Entries taken from a collection
:::::

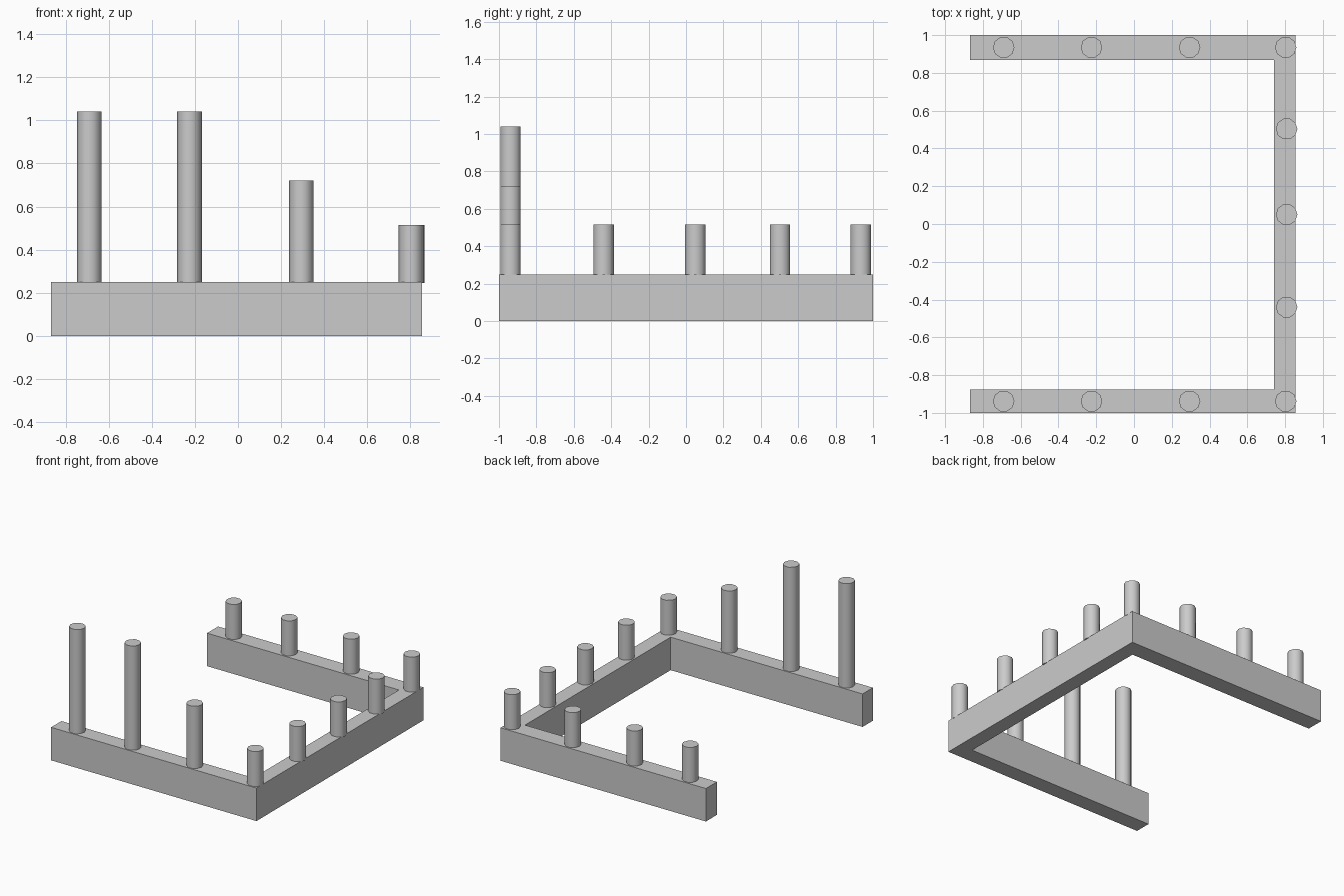
import bpy, bmesh, math
from mathutils import Matrix

if "Cube" in bpy.data.objects:
    bpy.data.objects.remove(bpy.data.objects["Cube"])

BASE_TOP = 0.25


def make_object(name, bm):
    mesh = bpy.data.meshes.new(name)
    bmesh.ops.recalc_face_normals(bm, faces=bm.faces)
    bm.to_mesh(mesh)
    bm.free()
    obj = bpy.data.objects.new(name, mesh)
    bpy.context.collection.objects.link(obj)
    return obj


# U-shaped base extruded from its outline
outline = [(-0.867, -1), (0.855, -1), (0.855, 1), (-0.867, 1),
           (-0.867, 0.868), (0.742, 0.868), (0.742, -0.876), (-0.867, -0.876)]
bm = bmesh.new()
face = bm.faces.new([bm.verts.new((x, y, 0)) for x, y in outline])
ext = bmesh.ops.extrude_face_region(bm, geom=[face])
top = [v for v in ext["geom"] if isinstance(v, bmesh.types.BMVert)]
bmesh.ops.translate(bm, verts=top, vec=(0, 0, BASE_TOP))
make_object("base_frame", bm)


# Round posts: low-sided, smooth walls, sharp caps
def post(name, x, y, z_top, sides=10, radius=0.057):
    z0 = BASE_TOP - 0.005
    bm = bmesh.new()
    bmesh.ops.create_cone(bm, cap_ends=True, segments=sides,
                          radius1=radius, radius2=radius, depth=z_top - z0,
                          matrix=Matrix.Translation((x, y, (z_top + z0) / 2))
                          @ Matrix.Rotation(math.pi / 2, 4, "Z"))
    obj = make_object(name, bm)
    for p in obj.data.polygons:
        p.use_smooth = len(p.vertices) == 4
    for e in obj.data.edges:
        a, b = (obj.data.vertices[i].co.z for i in e.vertices)
        e.use_edge_sharp = abs(a - b) < 1e-4


LOW = 0.515
row_x = [-0.69, -0.225, 0.294, 0.803]
for i, (x, h) in enumerate(zip(row_x, [1.04, 1.04, 0.722, LOW])):
    post(f"front_post_{i}", x, -0.938, h)
    post(f"back_post_{i}", x, 0.935, LOW)
for i, y in enumerate([-0.44, 0.05, 0.503]):
    post(f"side_post_{i}", 0.808, y, LOW)
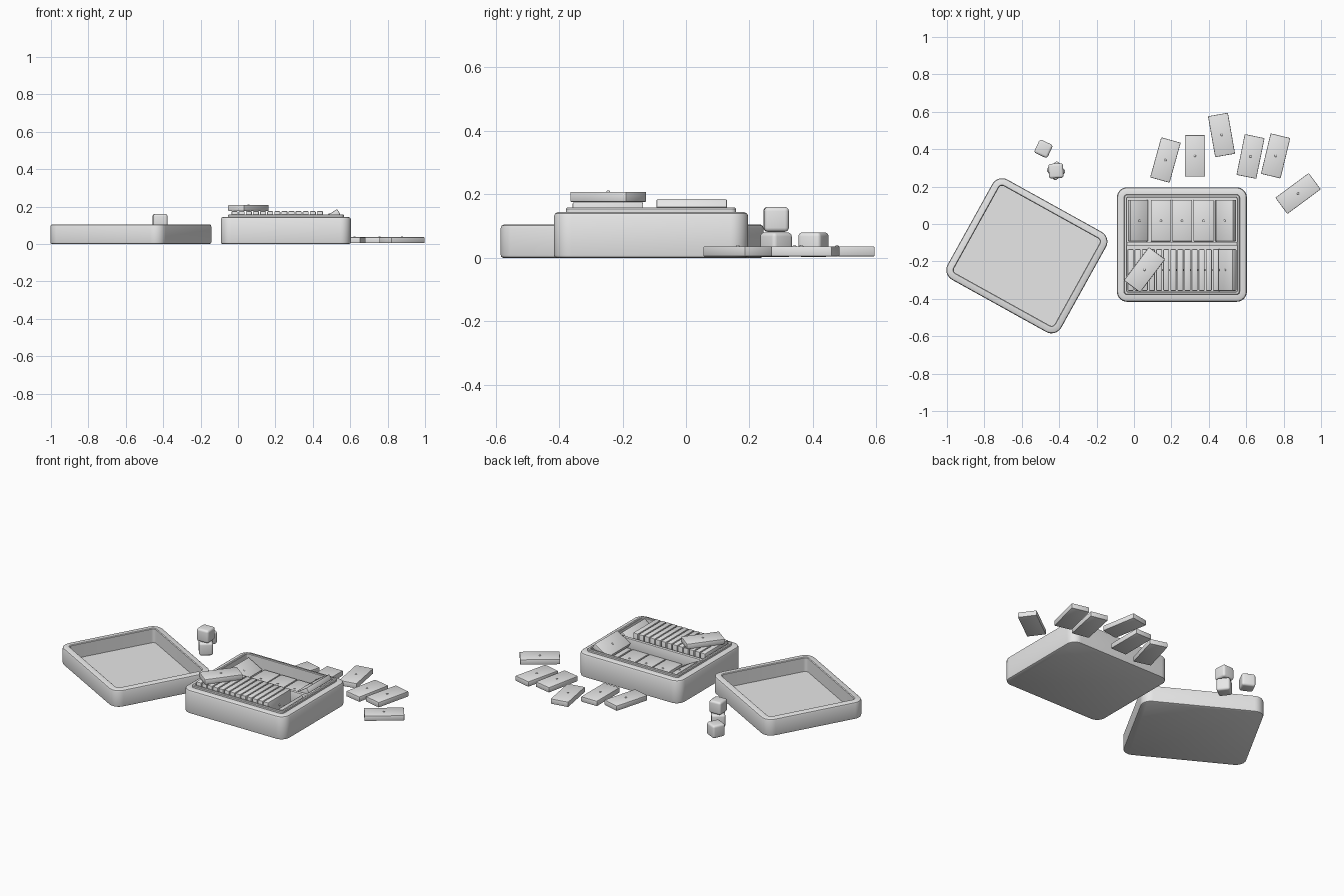
import bpy, bmesh
from math import radians, sin, cos, pi
from mathutils import Matrix, Vector

cube = bpy.data.objects.get("Cube")
if cube:
    bpy.data.objects.remove(cube)

grey = bpy.data.materials.new("plain_grey")
grey.use_nodes = True
grey.diffuse_color = (0.8, 0.8, 0.8, 1)
grey.node_tree.nodes["Principled BSDF"].inputs["Base Color"].default_value = (0.8, 0.8, 0.8, 1)


def finish(bm, name):
    """Turn a bmesh into a smooth mesh with sharp edges kept."""
    bmesh.ops.recalc_face_normals(bm, faces=bm.faces)
    mesh = bpy.data.meshes.new(name)
    bm.to_mesh(mesh)
    bm.free()
    mesh.materials.append(grey)
    for p in mesh.polygons:
        p.use_smooth = True
    mesh.set_sharp_from_angle(angle=radians(35))
    return mesh


def place(mesh, name, loc, tilt=0, turn=0):
    ob = bpy.data.objects.new(name, mesh)
    bpy.context.collection.objects.link(ob)
    ob.location = loc
    ob.rotation_euler = (0, radians(tilt), radians(turn))
    return ob


def rounded_block(size, bevel, segments):
    bm = bmesh.new()
    bmesh.ops.create_cube(bm, size=1)
    bmesh.ops.scale(bm, vec=size, verts=bm.verts)
    bmesh.ops.bevel(bm, geom=bm.edges[:], offset=bevel, segments=segments,
                    profile=0.5, affect='EDGES')
    return bm


def tray_mesh(name, width, depth, radius, profile):
    """Loft rounded rectangles through (inset, height) steps."""
    bm = bmesh.new()
    steps = 8
    rings = []
    for inset, z in profile:
        r = max(radius - inset, 0.008)
        cx, cy = width / 2 - inset - r, depth / 2 - inset - r
        ring = []
        for q, (sx, sy) in enumerate([(1, 1), (-1, 1), (-1, -1), (1, -1)]):
            for i in range(steps + 1):
                a = (q + i / steps) * pi / 2
                ring.append(bm.verts.new((sx * cx + r * cos(a), sy * cy + r * sin(a), z)))
        rings.append(ring)
    n = len(rings[0])
    for low, high in zip(rings, rings[1:]):
        for i in range(n):
            j = (i + 1) % n
            bm.faces.new((low[i], low[j], high[j], high[i]))
    bm.faces.new(rings[0])
    bm.faces.new(rings[-1])
    return finish(bm, name)


# Box base with raised lip, and its lid lying open beside it
W, D = 0.695, 0.612
FLOOR = 0.065
base = tray_mesh("box_base", W, D, 0.055, [
    (0.008, 0), (0.002, 0.003), (0, 0.01), (0, 0.132), (0.004, 0.14), (0.012, 0.144),
    (0.038, 0.144), (0.038, 0.154), (0.042, 0.158), (0.051, 0.158), (0.054, 0.155),
    (0.054, FLOOR)])
place(base, "box_base", (0.256, -0.11, 0))
lid = tray_mesh("box_lid", W, D, 0.06, [
    (0.008, 0), (0.002, 0.003), (0, 0.01), (0, 0.093), (0.003, 0.101), (0.01, 0.105),
    (0.036, 0.105), (0.04, 0.101), (0.04, 0.018)])
place(lid, "box_lid", (-0.573, -0.17, 0), turn=-29)

# Divider between the two compartments
divider = finish(rounded_block((0.59, 0.02, 0.09), 0.003, 2), "divider")
place(divider, "divider", (0.256, -0.106, FLOOR + 0.043))

# Game tile with a small centre stud
TW, TL, TH = 0.108, 0.222, 0.032
bm = rounded_block((TW, TL, TH), 0.004, 2)
stud = Matrix.Translation((0, 0, TH / 2)) @ Matrix.Diagonal((1, 1, 0.7, 1))
bmesh.ops.create_uvsphere(bm, u_segments=12, v_segments=8, radius=0.006, matrix=stud)
tile = finish(bm, "tile")

# Loose tiles on the ground
loose = [(0.168, 0.342, -15.5), (0.326, 0.364, 0), (0.468, 0.476, 10),
         (0.623, 0.361, -11.5), (0.757, 0.364, -13.5), (0.877, 0.163, -53.5)]
for x, y, turn in loose:
    place(tile, "loose_tile", (x, y, 0.004 + TH / 2), turn=turn)

# Front compartment: standing row, one slumped tile, one lying on top
FRONT_Y, REAR_Y = -0.246, 0.018
for i in range(13):
    place(tile, "standing_tile", (-0.018 + 0.038 * i, FRONT_Y, FLOOR + 0.002 + TW / 2), tilt=90)
place(tile, "slumped_tile", (0.497, FRONT_Y, 0.112), tilt=-40)
place(tile, "top_tile", (0.056, -0.245, 0.176 + TH / 2), turn=-37)

# Rear compartment: flat tiles with a tilted one at each end
for x in (0.144, 0.257, 0.372, 0.488):
    place(tile, "flat_tile", (x, REAR_Y, FLOOR + TH / 2))
place(tile, "left_tilted_tile", (0.022, REAR_Y, 0.104), tilt=28)
place(tile, "right_tilted_tile", (0.493, REAR_Y, 0.144), tilt=-32)

# Dice: two stacked, one on its own
S = 0.078
die = finish(rounded_block((S, S, S), 0.013, 4), "die")
place(die, "lower_die", (-0.417, 0.284, S / 2 + 0.002), turn=38)
place(die, "upper_die", (-0.417, 0.284, S * 1.5 + 0.004), turn=3)
place(die, "single_die", (-0.484, 0.402, S / 2 + 0.002), turn=-25)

:::::

- Requirement: Give again, exactly, the lines from the start of the data through the one holding "# U-shaped base extruded from its outline"; omit the pictures.

- Final answer:
import bpy, bmesh, math
from mathutils import Matrix

if "Cube" in bpy.data.objects:
    bpy.data.objects.remove(bpy.data.objects["Cube"])

BASE_TOP = 0.25


def make_object(name, bm):
    mesh = bpy.data.meshes.new(name)
    bmesh.ops.recalc_face_normals(bm, faces=bm.faces)
    bm.to_mesh(mesh)
    bm.free()
    obj = bpy.data.objects.new(name, mesh)
    bpy.context.collection.objects.link(obj)
    return obj


# U-shaped base extruded from its outline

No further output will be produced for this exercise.